Task brief »
Set down each line exactly, beginning with the one that contains "u_segments=40, v_segments=24, radius=1)" and continuing through the last line of the listing, and nothing else.

Records shown »
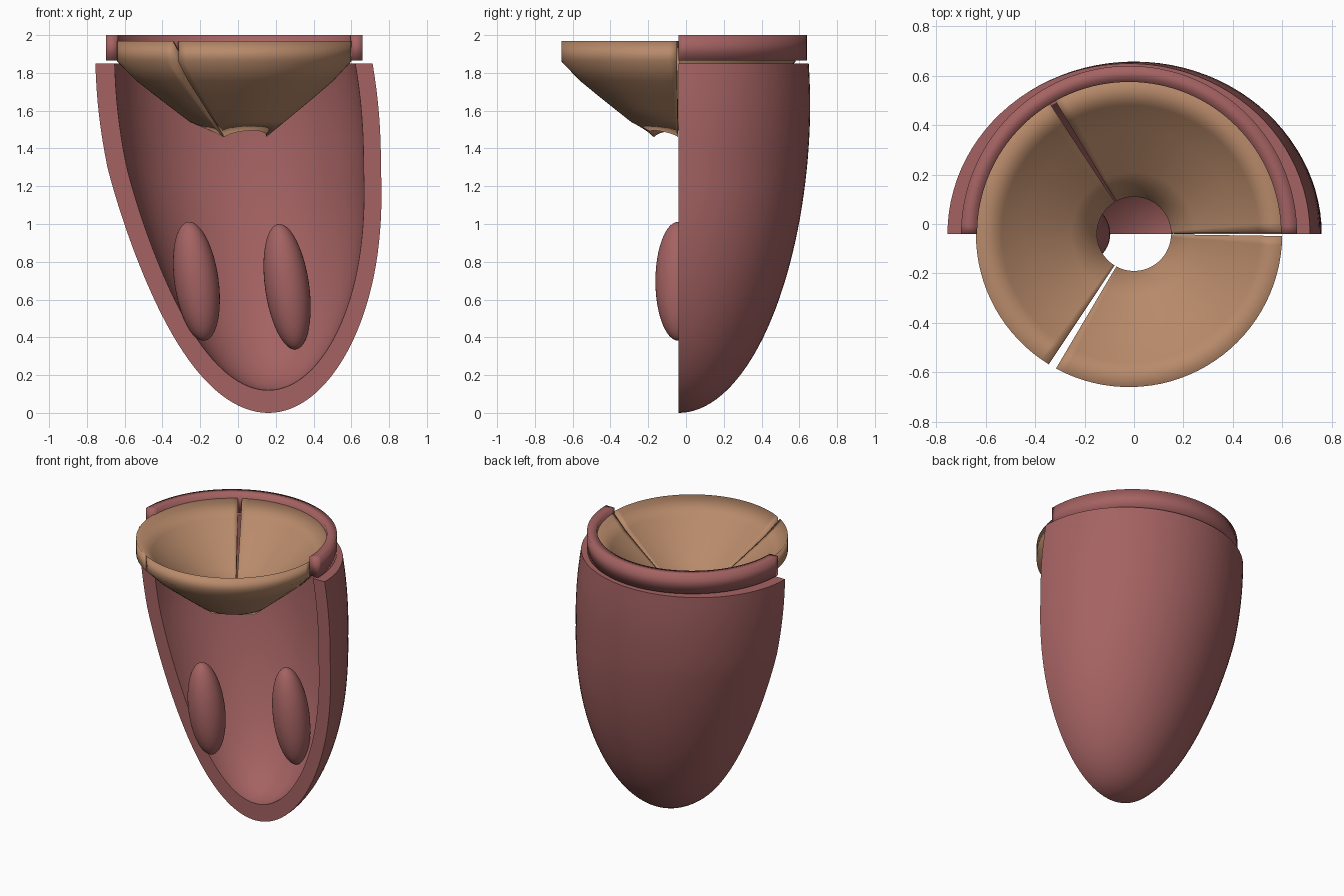
import bpy, bmesh
from math import acos, cos, sin, pi, radians

CUT_Y = -0.04      # plane of the section cut
SHELL_TOP = 1.85

cube = bpy.data.objects.get("Cube")
if cube:
    bpy.data.objects.remove(cube, do_unlink=True)


def make_material(name, rgb):
    mat = bpy.data.materials.new(name)
    mat.use_nodes = True
    colour = (*rgb, 1.0)
    mat.diffuse_color = colour
    bsdf = mat.node_tree.nodes["Principled BSDF"]
    bsdf.inputs["Base Color"].default_value = colour
    bsdf.inputs["Roughness"].default_value = 0.6
    return mat


muscle = make_material("muscle pink", (0.375, 0.122, 0.122))
tissue = make_material("valve tan", (0.48, 0.255, 0.145))


def finish(bm, name, mat, angle=35):
    bmesh.ops.remove_doubles(bm, verts=bm.verts, dist=1e-5)
    bmesh.ops.recalc_face_normals(bm, faces=bm.faces)
    mesh = bpy.data.meshes.new(name)
    bm.to_mesh(mesh)
    bm.free()
    mesh.materials.append(mat)
    obj = bpy.data.objects.new(name, mesh)
    bpy.context.collection.objects.link(obj)
    bpy.ops.object.select_all(action="DESELECT")
    obj.select_set(True)
    bpy.context.view_layer.objects.active = obj
    bpy.ops.object.shade_smooth_by_angle(angle=radians(angle))
    return obj


def skin(bm, rows, closed=False):
    """Join rows of vertices with quads."""
    for a, b in zip(rows, rows[1:]):
        n = len(a)
        for i in range(n if closed else n - 1):
            j = (i + 1) % n
            bm.faces.new((a[i], a[j], b[j], b[i]))


# Chamber wall: two leaning half bowls joined along the cut and the top rim
def bowl_rows(bm, bottom, half_width, shift, rings=40, segments=48):
    middle = 1.63
    height = middle - bottom
    end = acos(-(SHELL_TOP - middle) / height)
    rows = []
    for k in range(rings + 1):
        phi = max(end * k / rings, 0.004)
        z = middle - height * cos(phi)
        r = half_width * (1 - abs(cos(phi)) ** 1.9) ** 0.5
        cx = shift - 0.098 * z + 0.022 * sin(pi * min(z / 1.3, 1))
        rows.append([bm.verts.new((cx + r * cos(pi * i / segments),
                                   CUT_Y + 0.94 * r * sin(pi * i / segments), z))
                     for i in range(segments + 1)])
    return rows


bm = bmesh.new()
outer = bowl_rows(bm, 0.0, 0.742, 0.16)
inner = bowl_rows(bm, 0.12, 0.645, 0.165)
skin(bm, outer)
skin(bm, inner)
skin(bm, [outer[-1], inner[-1]])
for side in (0, -1):
    skin(bm, [[row[side] for row in outer], [row[side] for row in inner]])
bm.faces.new((outer[0][0], inner[0][0], inner[0][-1], outer[0][-1]))
finish(bm, "chamber_wall", muscle)

# Half ring around the valve: a square band, shaded soft
bm = bmesh.new()
section = [(r, z) for r, z in ((0.615, 1.865), (0.68, 1.865), (0.68, 2.0), (0.615, 2.0))]
rows = []
for i in range(65):
    a = pi * i / 64
    rows.append([bm.verts.new((-0.02 + r * cos(a), CUT_Y + r * sin(a), z))
                 for r, z in section])
skin(bm, rows, closed=True)
bm.faces.new(rows[0])
bm.faces.new(rows[-1])
finish(bm, "half_ring", muscle, 180)

# Three valve leaflets: thick funnel sectors with an arched lower lip
profile = [(0.62, 1.86), (0.52, 1.757), (0.43, 1.683), (0.34, 1.611),
           (0.25, 1.54), (0.15, 1.46)]
THICK = 0.11
SEG = 32
for name, start, stop in (("front_leaflet", 241.5, 359.2),
                          ("back_leaflet", 0.6, 119),
                          ("right_leaflet", 121.3, 238.4)):
    bm = bmesh.new()
    layers = []
    for rise in (0, THICK):
        rows = []
        for r, z in profile:
            row = []
            for i in range(SEG + 1):
                t = i / SEG
                a = radians(start + (stop - start) * t)
                at_lip = rise == 0 and r == profile[-1][0]
                lift = 0.035 * max(sin(pi * t), 0) ** 0.7 if at_lip else 0
                cx = -0.02 * (r - 0.15) / 0.47
                row.append(bm.verts.new((cx + r * cos(a), CUT_Y + r * sin(a),
                                         z + rise + lift)))
            rows.append(row)
        skin(bm, rows)
        layers.append(rows)
    low, high = layers
    for end in (0, -1):
        skin(bm, [low[end], high[end]])
        skin(bm, [[row[end] for row in low], [row[end] for row in high]])
    finish(bm, name, tissue, 180)

# Two tilted muscle columns, one on the cut and one deeper in the chamber
for name, x, y, z, half in (("right_muscle_column", -0.22, CUT_Y, 0.697, 0.318),
                            ("left_muscle_column", 0.26, 0.23, 0.668, 0.335)):
    bm = bmesh.new()
    bmesh.ops.create_uvsphere(bm, u_segments=40, v_segments=24, radius=1)
    column = finish(bm, name, muscle)
    column.scale = (0.117, 0.122, half)
    column.rotation_euler = (0, -0.14, 0)
    column.location = (x, y, z)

Response area »
    bmesh.ops.create_uvsphere(bm, u_segments=40, v_segments=24, radius=1)
    column = finish(bm, name, muscle)
    column.scale = (0.117, 0.122, half)
    column.rotation_euler = (0, -0.14, 0)
    column.location = (x, y, z)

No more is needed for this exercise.